Worry not, nothing so outre occurs here. July isn’t the first performance artist to turn her attention to film, of course. Yoko Ono did that years ago — resulting in movies that were, once again, more interesting to think about than to actually watch. July’s film may also qualify on that score, but it’s considerably less abstract than Ono’s work. It may meander and never really go much of anywhere (though it could be argued that Me and You goes to the beginning of a story); still, it confines itself, however quirkily, to the basic dictates of narrative film. It’s awkward — just like its heroine — and that’s part of its subtle charm.
There’s not much plot, though there is an abundance of strangely connected incidents. Christine is trying to sell her video performance art to a gallery, but her day job of driving a taxi (specializing in an elderly clientele) takes her to the shoe department in a store where she sees shoe salesman Richard (John Hawkes, Identity). Richard has his own set of problems: trying to recover from his failed marriage, dealing with his distant children and recovering from a badly burned hand. This last situation is the result of a magic trick (in more than one sense, because he vainly hopes it will somehow fix things with his family) that didn’t come off as planned.

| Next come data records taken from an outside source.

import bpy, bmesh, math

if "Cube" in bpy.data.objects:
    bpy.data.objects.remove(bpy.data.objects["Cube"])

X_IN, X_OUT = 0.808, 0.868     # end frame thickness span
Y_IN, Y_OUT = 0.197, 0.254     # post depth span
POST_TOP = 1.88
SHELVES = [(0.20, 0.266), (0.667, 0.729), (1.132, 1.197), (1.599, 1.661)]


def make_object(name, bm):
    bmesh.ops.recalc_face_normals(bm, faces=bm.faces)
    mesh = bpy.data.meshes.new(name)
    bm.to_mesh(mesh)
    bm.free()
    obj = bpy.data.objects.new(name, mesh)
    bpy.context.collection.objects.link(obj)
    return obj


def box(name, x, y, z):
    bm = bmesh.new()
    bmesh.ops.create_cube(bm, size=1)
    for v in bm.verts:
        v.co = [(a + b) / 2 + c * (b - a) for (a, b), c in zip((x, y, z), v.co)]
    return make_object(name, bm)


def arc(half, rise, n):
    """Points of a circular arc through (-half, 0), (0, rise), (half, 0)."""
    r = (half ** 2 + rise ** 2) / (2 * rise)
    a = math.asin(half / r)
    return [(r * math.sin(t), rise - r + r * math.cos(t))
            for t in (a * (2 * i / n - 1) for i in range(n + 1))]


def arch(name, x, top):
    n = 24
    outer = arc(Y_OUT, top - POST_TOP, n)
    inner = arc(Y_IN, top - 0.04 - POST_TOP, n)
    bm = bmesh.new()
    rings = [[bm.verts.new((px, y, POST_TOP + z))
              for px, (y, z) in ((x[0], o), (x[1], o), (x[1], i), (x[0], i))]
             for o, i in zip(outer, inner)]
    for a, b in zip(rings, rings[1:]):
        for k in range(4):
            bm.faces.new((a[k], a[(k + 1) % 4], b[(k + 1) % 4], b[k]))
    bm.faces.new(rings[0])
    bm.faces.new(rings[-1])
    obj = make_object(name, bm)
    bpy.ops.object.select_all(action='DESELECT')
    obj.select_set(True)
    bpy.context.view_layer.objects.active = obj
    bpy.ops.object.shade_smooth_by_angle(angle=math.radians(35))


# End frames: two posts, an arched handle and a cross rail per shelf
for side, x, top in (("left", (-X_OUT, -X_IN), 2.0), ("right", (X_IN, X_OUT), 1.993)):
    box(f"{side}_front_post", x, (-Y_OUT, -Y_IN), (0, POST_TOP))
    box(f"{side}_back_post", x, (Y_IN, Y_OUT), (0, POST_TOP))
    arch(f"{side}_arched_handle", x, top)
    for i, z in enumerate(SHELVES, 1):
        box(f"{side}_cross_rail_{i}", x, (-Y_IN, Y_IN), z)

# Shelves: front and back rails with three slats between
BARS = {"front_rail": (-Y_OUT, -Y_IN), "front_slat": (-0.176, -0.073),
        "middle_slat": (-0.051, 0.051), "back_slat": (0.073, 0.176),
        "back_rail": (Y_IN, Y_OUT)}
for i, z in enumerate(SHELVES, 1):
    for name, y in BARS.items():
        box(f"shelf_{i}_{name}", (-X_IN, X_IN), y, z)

The central thrust of the story is whether Christine and Richard will get together, and whether she will sell her art. The second is actually tied to the first, because her success will finally hinge on her not working alone, as she insists she always does. The film takes its time and wanders off on tangents, yes, but it’s never slow and usually charming and strangely realistic.

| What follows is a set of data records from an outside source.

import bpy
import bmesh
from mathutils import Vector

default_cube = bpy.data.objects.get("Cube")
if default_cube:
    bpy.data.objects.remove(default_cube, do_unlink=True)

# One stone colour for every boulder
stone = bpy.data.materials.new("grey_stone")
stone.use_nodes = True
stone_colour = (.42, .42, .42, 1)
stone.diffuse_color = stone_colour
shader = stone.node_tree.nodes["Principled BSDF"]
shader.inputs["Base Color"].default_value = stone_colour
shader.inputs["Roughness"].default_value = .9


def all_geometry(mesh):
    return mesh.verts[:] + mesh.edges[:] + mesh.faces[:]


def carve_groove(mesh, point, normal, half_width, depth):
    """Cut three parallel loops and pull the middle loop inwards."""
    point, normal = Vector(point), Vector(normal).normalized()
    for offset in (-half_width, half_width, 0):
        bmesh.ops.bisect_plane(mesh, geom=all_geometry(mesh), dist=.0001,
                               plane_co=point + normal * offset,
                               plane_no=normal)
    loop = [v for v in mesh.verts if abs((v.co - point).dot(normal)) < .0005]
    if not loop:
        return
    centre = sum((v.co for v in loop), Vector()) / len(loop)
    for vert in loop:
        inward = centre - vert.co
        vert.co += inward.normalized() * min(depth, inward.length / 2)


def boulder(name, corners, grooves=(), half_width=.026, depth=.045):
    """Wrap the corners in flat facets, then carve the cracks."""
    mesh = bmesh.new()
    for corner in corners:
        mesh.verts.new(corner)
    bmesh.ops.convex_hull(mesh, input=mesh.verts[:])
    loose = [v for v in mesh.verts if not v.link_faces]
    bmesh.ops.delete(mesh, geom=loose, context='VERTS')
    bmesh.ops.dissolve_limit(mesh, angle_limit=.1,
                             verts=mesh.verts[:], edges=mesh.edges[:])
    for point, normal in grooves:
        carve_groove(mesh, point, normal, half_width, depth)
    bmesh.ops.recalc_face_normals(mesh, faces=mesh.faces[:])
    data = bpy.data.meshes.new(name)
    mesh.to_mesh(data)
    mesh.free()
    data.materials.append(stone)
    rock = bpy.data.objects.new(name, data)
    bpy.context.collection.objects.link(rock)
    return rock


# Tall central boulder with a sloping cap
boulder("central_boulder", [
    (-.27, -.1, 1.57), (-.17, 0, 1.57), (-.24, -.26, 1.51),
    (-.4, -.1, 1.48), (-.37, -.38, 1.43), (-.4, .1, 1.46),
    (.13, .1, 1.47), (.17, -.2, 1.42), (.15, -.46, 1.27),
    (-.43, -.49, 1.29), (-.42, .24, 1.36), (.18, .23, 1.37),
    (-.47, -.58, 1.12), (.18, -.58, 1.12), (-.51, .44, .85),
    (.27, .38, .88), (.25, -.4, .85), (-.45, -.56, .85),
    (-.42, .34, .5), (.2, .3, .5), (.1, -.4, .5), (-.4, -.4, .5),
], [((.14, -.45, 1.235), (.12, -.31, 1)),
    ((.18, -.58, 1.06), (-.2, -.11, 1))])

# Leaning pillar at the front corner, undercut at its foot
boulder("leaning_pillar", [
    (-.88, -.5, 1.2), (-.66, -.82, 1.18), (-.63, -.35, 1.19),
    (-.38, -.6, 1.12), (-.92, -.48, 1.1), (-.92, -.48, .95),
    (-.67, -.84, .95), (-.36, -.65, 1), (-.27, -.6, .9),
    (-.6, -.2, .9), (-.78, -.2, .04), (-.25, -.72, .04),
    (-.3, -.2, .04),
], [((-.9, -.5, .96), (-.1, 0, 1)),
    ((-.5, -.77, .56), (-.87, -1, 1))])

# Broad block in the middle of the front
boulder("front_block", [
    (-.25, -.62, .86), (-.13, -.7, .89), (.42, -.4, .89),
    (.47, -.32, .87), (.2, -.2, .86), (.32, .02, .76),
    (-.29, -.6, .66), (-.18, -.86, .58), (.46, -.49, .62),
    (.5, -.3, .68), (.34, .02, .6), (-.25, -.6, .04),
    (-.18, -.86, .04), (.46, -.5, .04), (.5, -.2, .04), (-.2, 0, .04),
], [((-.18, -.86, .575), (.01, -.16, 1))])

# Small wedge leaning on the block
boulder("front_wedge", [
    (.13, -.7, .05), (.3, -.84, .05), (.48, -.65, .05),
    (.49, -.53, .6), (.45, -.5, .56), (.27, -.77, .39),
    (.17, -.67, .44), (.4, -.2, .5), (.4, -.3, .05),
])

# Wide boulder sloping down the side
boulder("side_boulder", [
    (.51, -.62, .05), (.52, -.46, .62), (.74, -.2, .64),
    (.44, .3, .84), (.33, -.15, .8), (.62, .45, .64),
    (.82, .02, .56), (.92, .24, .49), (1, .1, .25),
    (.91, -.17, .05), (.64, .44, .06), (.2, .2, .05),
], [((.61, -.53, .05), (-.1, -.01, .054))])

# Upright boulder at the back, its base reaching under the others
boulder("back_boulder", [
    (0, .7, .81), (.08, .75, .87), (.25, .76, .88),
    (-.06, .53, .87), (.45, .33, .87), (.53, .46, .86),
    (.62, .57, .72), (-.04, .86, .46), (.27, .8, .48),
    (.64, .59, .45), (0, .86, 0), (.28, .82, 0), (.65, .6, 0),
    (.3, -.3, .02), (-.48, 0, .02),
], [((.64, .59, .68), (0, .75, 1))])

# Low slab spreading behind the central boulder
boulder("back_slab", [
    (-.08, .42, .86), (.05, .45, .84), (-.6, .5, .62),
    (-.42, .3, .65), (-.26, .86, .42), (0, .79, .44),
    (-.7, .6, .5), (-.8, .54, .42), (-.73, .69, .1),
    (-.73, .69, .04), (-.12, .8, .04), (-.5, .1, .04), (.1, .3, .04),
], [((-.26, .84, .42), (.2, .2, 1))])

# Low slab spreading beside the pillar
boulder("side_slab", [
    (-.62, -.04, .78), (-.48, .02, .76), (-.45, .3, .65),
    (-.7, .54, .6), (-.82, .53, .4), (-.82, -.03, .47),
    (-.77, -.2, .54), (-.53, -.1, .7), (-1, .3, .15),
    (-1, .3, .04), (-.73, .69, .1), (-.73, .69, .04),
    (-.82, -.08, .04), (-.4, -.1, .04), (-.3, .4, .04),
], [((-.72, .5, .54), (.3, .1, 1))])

Somewhat less charming is the inescapable sense that Me and You is trying so very, very hard to be everything an independent film “ought” to be. In other words, it’s aiming to be too much like other indies, thereby following a pattern that has quickly become as threadbare as the most formulaic, lowest-common-denominator Hollywood junk. I defy anyone familiar with Terry Zwigoff’s overrated Ghost World not to see the connections between that film’s sexually precocious teenage girls and the ones in this. Moreover, the ending of July’s film almost certainly draws on that of Ghost World.
However, July’s film has a sweetness of spirit, a feeling of sincerity and — best of all — a hopefulness that is utterly foreign to the facile nihilism of Zwigoff’s movie. The ending of Ghost World feels contrived and coated in an art-house fondness for the downbeat for its own sake. The ending of Me and You, on the other hand, is one of the most perfect I’ve seen in long time — suggesting a future and the birth of a new myth out of an old misconception. Without giving anything away, I can say to take note of the ending’s being grounded in something heretofore missed, because the character who experiences the ending was usually asleep at the time it occurs.

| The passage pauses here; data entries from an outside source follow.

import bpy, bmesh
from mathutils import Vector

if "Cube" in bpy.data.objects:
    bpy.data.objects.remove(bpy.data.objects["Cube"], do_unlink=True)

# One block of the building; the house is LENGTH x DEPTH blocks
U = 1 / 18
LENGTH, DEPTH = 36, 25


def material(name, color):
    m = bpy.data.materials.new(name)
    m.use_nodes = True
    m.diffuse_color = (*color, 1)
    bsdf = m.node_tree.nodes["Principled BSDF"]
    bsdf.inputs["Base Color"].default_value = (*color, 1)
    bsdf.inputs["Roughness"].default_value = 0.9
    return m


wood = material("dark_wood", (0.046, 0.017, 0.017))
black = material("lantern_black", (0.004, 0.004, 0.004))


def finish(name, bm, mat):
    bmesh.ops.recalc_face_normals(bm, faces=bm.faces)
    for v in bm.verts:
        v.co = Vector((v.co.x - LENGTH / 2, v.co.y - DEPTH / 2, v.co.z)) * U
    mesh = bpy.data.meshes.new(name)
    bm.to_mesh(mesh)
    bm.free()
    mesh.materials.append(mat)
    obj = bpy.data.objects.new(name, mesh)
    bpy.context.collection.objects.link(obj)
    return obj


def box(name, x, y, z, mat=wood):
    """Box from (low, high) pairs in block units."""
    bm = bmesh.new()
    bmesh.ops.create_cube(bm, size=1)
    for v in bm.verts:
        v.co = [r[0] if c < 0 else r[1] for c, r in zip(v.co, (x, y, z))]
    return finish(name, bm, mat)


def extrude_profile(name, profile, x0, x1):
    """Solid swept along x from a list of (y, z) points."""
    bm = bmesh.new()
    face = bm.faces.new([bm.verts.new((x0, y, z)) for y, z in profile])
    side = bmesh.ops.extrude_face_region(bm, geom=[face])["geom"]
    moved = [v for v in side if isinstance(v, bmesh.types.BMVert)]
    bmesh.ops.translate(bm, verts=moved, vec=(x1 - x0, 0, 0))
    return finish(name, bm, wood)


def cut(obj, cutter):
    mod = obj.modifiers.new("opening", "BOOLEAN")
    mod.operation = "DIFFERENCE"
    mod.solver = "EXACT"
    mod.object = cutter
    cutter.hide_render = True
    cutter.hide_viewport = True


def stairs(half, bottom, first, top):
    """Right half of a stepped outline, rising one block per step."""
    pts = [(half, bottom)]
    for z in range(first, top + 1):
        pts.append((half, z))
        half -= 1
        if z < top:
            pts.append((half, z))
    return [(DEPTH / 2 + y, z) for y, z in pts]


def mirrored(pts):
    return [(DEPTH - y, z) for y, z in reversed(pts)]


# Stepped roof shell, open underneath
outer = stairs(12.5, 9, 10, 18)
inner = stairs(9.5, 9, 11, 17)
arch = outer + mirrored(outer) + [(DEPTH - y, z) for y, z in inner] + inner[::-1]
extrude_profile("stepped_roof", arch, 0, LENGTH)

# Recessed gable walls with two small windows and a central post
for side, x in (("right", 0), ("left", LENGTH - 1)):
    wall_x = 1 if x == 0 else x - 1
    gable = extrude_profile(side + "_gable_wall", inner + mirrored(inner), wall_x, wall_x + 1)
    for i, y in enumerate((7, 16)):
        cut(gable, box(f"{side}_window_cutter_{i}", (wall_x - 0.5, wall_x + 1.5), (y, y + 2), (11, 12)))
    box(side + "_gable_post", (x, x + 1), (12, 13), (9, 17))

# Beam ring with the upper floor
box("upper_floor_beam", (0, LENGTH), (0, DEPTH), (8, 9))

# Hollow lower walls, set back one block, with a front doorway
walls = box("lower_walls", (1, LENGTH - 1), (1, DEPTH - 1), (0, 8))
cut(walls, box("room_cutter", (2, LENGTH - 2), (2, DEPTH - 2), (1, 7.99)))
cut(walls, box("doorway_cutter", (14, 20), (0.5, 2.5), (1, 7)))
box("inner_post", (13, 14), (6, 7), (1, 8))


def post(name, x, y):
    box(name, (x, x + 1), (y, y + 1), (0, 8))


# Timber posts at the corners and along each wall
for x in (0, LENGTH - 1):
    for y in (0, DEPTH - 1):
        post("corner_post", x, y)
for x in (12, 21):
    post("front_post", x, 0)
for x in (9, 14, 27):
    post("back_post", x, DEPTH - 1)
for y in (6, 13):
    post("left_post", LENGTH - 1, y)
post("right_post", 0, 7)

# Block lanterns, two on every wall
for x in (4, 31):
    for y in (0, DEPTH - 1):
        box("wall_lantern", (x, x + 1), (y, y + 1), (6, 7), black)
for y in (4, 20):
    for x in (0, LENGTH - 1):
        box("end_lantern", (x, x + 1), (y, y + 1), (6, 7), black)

And that, I suspect, is the real point July is driving at — that her characters might finally awake.
A word of caution: There’s a very good chance that Me and You and Everyone We Know won’t be around long, so go see it today or tomorrow. Rated R for disturbing sexual content involving children, and for language.
— reviewed by Ken Hanke